======== DATA EXTRACTS ========

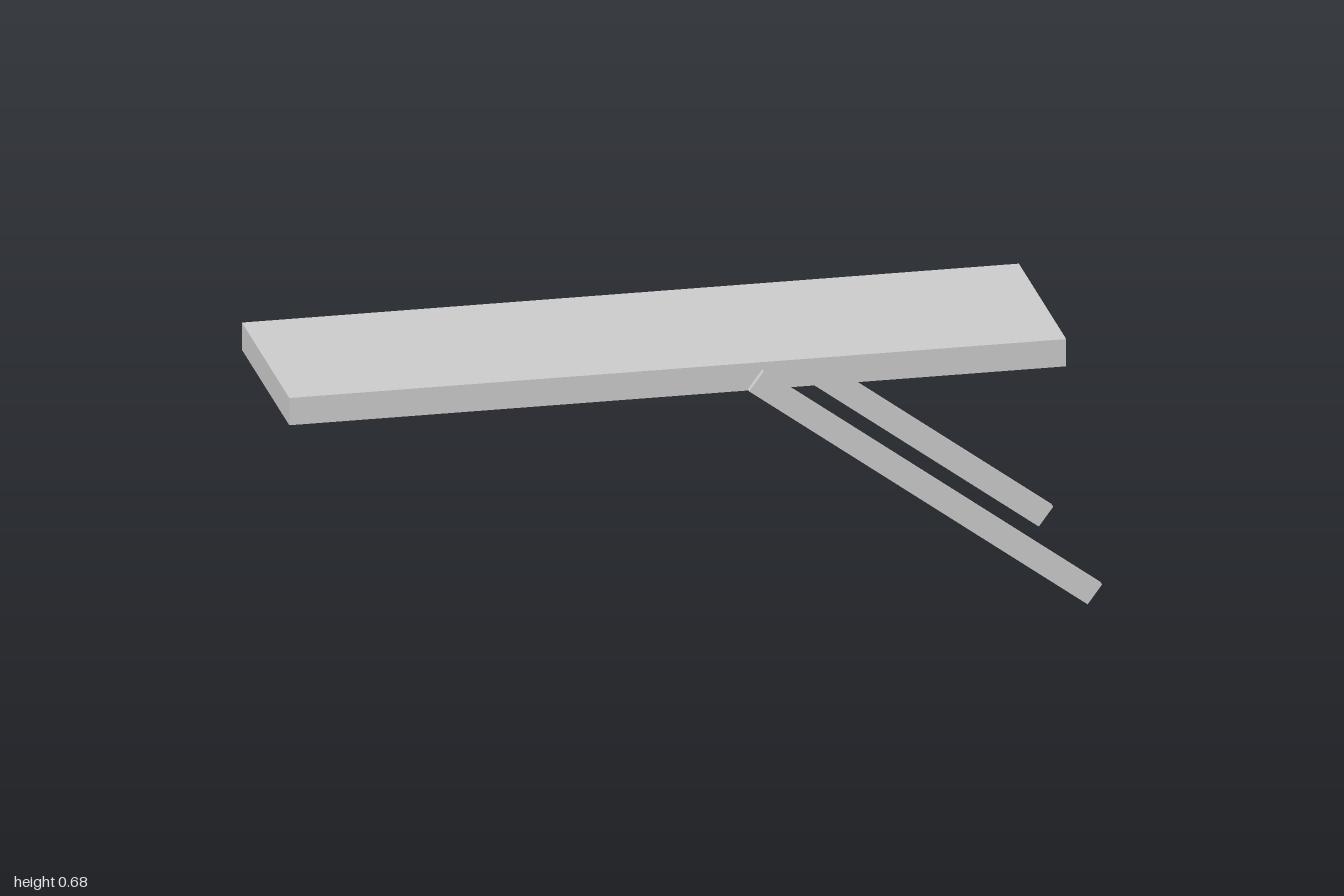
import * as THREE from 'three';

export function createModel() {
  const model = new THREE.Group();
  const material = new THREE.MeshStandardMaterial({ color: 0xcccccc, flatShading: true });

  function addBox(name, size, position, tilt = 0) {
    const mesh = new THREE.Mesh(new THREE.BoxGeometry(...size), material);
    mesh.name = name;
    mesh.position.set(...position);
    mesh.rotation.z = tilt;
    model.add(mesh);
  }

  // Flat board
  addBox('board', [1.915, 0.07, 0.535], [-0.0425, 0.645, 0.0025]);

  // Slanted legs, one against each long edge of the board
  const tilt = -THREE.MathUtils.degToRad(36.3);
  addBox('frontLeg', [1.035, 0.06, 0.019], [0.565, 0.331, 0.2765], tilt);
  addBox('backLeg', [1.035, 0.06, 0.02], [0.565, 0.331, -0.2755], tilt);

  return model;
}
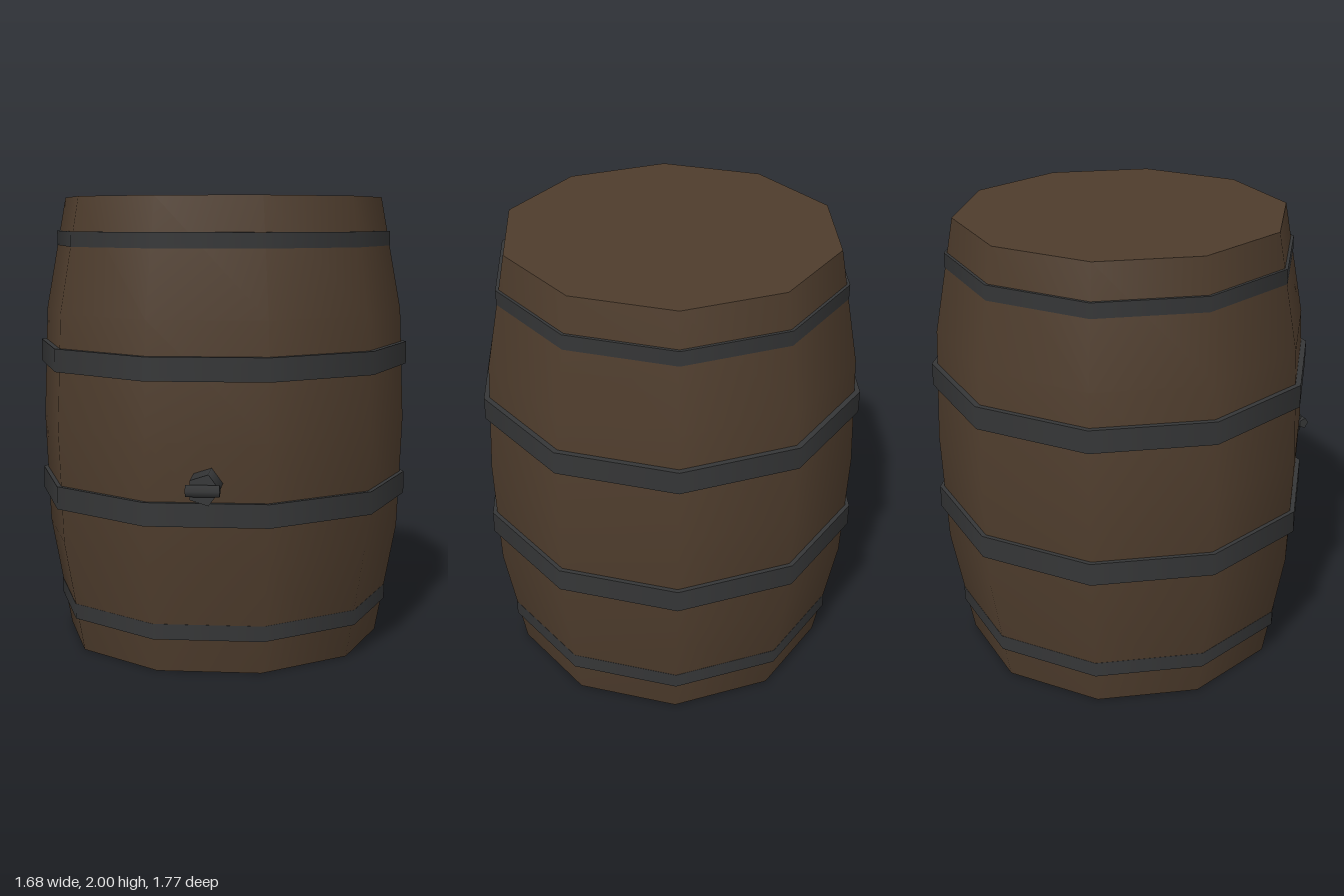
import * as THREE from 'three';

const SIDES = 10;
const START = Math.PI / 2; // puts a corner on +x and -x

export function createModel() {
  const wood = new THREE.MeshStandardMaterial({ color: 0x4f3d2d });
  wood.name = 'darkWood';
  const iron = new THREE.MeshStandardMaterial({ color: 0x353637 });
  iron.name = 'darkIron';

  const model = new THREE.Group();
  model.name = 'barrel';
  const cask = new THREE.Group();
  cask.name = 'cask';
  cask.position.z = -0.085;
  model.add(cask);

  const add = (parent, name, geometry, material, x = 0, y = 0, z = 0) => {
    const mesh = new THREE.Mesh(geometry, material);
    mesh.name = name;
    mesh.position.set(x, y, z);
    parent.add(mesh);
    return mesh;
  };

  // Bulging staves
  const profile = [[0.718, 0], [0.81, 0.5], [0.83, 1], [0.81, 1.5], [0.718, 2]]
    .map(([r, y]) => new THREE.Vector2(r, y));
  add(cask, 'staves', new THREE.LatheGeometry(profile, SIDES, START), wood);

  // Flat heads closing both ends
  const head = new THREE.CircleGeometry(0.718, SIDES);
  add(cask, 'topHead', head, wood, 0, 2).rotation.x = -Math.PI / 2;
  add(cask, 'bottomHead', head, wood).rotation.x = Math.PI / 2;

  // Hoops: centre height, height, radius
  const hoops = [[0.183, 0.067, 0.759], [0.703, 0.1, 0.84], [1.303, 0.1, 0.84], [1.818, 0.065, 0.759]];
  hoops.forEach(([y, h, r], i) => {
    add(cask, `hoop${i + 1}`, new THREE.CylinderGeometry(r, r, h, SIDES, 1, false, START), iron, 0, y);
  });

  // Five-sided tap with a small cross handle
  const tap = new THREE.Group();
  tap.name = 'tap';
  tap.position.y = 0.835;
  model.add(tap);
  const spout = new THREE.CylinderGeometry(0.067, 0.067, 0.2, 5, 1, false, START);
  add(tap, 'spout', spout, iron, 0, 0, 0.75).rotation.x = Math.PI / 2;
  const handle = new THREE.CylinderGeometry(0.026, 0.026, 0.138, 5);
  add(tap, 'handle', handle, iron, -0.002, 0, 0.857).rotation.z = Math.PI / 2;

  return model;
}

========

From where "add(cask, 'bottomHead', head, wood).rotation.x" appears to the last line of the listing above, please write out every line exactly; leave out the rest.

  add(cask, 'bottomHead', head, wood).rotation.x = Math.PI / 2;

  // Hoops: centre height, height, radius
  const hoops = [[0.183, 0.067, 0.759], [0.703, 0.1, 0.84], [1.303, 0.1, 0.84], [1.818, 0.065, 0.759]];
  hoops.forEach(([y, h, r], i) => {
    add(cask, `hoop${i + 1}`, new THREE.CylinderGeometry(r, r, h, SIDES, 1, false, START), iron, 0, y);
  });

  // Five-sided tap with a small cross handle
  const tap = new THREE.Group();
  tap.name = 'tap';
  tap.position.y = 0.835;
  model.add(tap);
  const spout = new THREE.CylinderGeometry(0.067, 0.067, 0.2, 5, 1, false, START);
  add(tap, 'spout', spout, iron, 0, 0, 0.75).rotation.x = Math.PI / 2;
  const handle = new THREE.CylinderGeometry(0.026, 0.026, 0.138, 5);
  add(tap, 'handle', handle, iron, -0.002, 0, 0.857).rotation.z = Math.PI / 2;

  return model;
}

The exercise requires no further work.